DIRECTIONS FOR THIS TASK:
Nothing in the records may be altered, and no picture may be included. Restate them in full.

◇ ◇ ◇ ◇

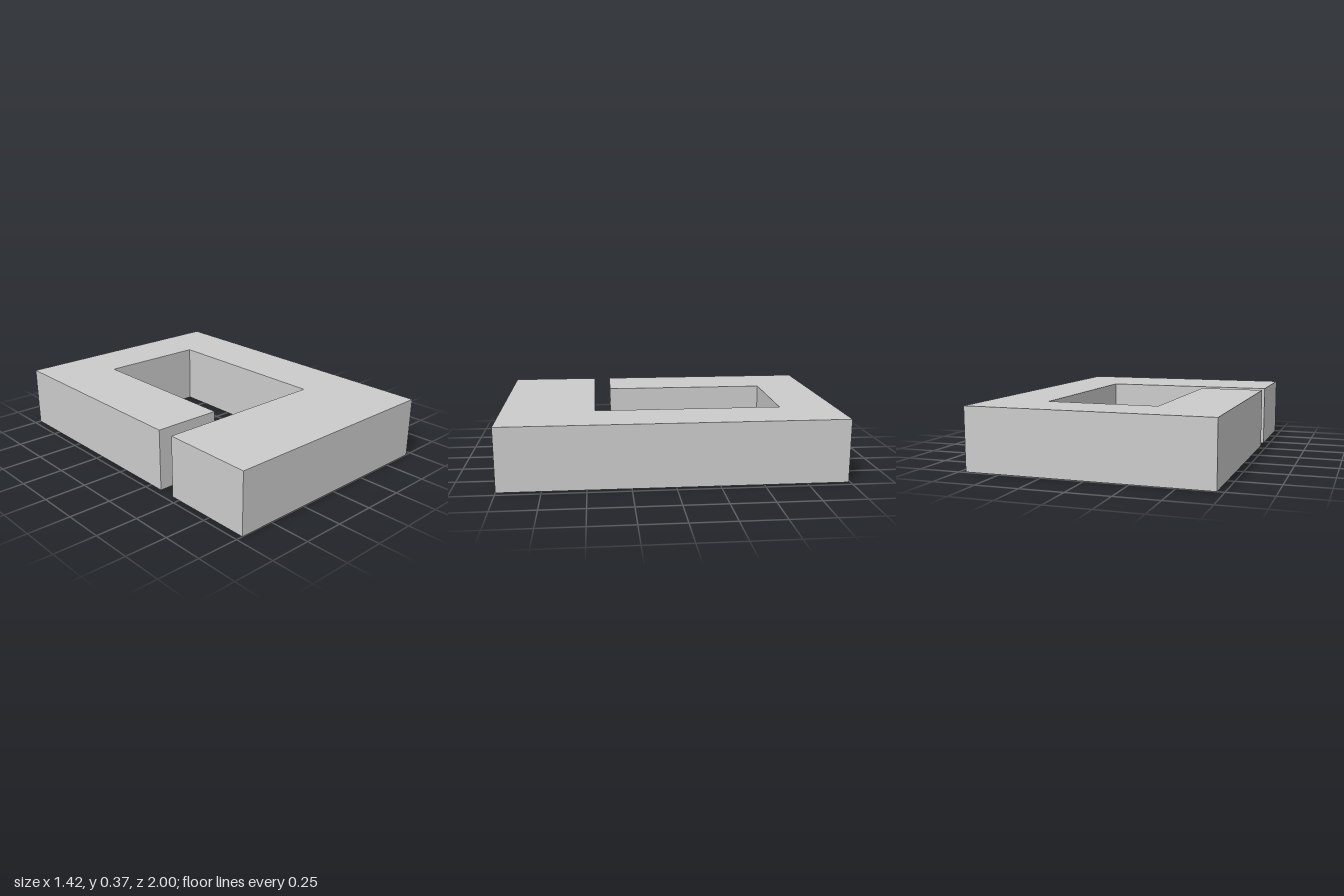
import * as THREE from 'three';

const HEIGHT = 0.37;

export function createModel() {
  const model = new THREE.Group();
  const material = new THREE.MeshStandardMaterial({ color: 0xcccccc, flatShading: true });

  // Plan outline [x, z] of the frame, open at the gap on the -x side
  const plan = [
    [-0.71, 1], [0.71, 1], [0.71, -0.99], [-0.71, -1], [-0.71, 0.34], [-0.305, 0.343],
    [-0.305, -0.67], [0.355, -0.66], [0.355, 0.445], [-0.71, 0.445],
  ];
  const shape = new THREE.Shape(plan.map(([x, z]) => new THREE.Vector2(x, -z)));
  const frameGeometry = new THREE.ExtrudeGeometry(shape, { depth: HEIGHT, bevelEnabled: false });
  frameGeometry.rotateX(-Math.PI / 2);
  const frame = new THREE.Mesh(frameGeometry, material);
  frame.name = 'openFrame';
  model.add(frame);

  // Small bar bridging the gap, flush with the underside
  const barHeight = 0.14;
  const bar = new THREE.Mesh(new THREE.BoxGeometry(0.085, barHeight, 0.103), material);
  bar.name = 'gapBridge';
  bar.position.set(-0.5025, barHeight / 2, 0.3935);
  model.add(bar);

  return model;
}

◇ ◇ ◇ ◇

EXERCISE OUTPUT:
import * as THREE from 'three';

const HEIGHT = 0.37;

export function createModel() {
  const model = new THREE.Group();
  const material = new THREE.MeshStandardMaterial({ color: 0xcccccc, flatShading: true });

  // Plan outline [x, z] of the frame, open at the gap on the -x side
  const plan = [
    [-0.71, 1], [0.71, 1], [0.71, -0.99], [-0.71, -1], [-0.71, 0.34], [-0.305, 0.343],
    [-0.305, -0.67], [0.355, -0.66], [0.355, 0.445], [-0.71, 0.445],
  ];
  const shape = new THREE.Shape(plan.map(([x, z]) => new THREE.Vector2(x, -z)));
  const frameGeometry = new THREE.ExtrudeGeometry(shape, { depth: HEIGHT, bevelEnabled: false });
  frameGeometry.rotateX(-Math.PI / 2);
  const frame = new THREE.Mesh(frameGeometry, material);
  frame.name = 'openFrame';
  model.add(frame);

  // Small bar bridging the gap, flush with the underside
  const barHeight = 0.14;
  const bar = new THREE.Mesh(new THREE.BoxGeometry(0.085, barHeight, 0.103), material);
  bar.name = 'gapBridge';
  bar.position.set(-0.5025, barHeight / 2, 0.3935);
  model.add(bar);

  return model;
}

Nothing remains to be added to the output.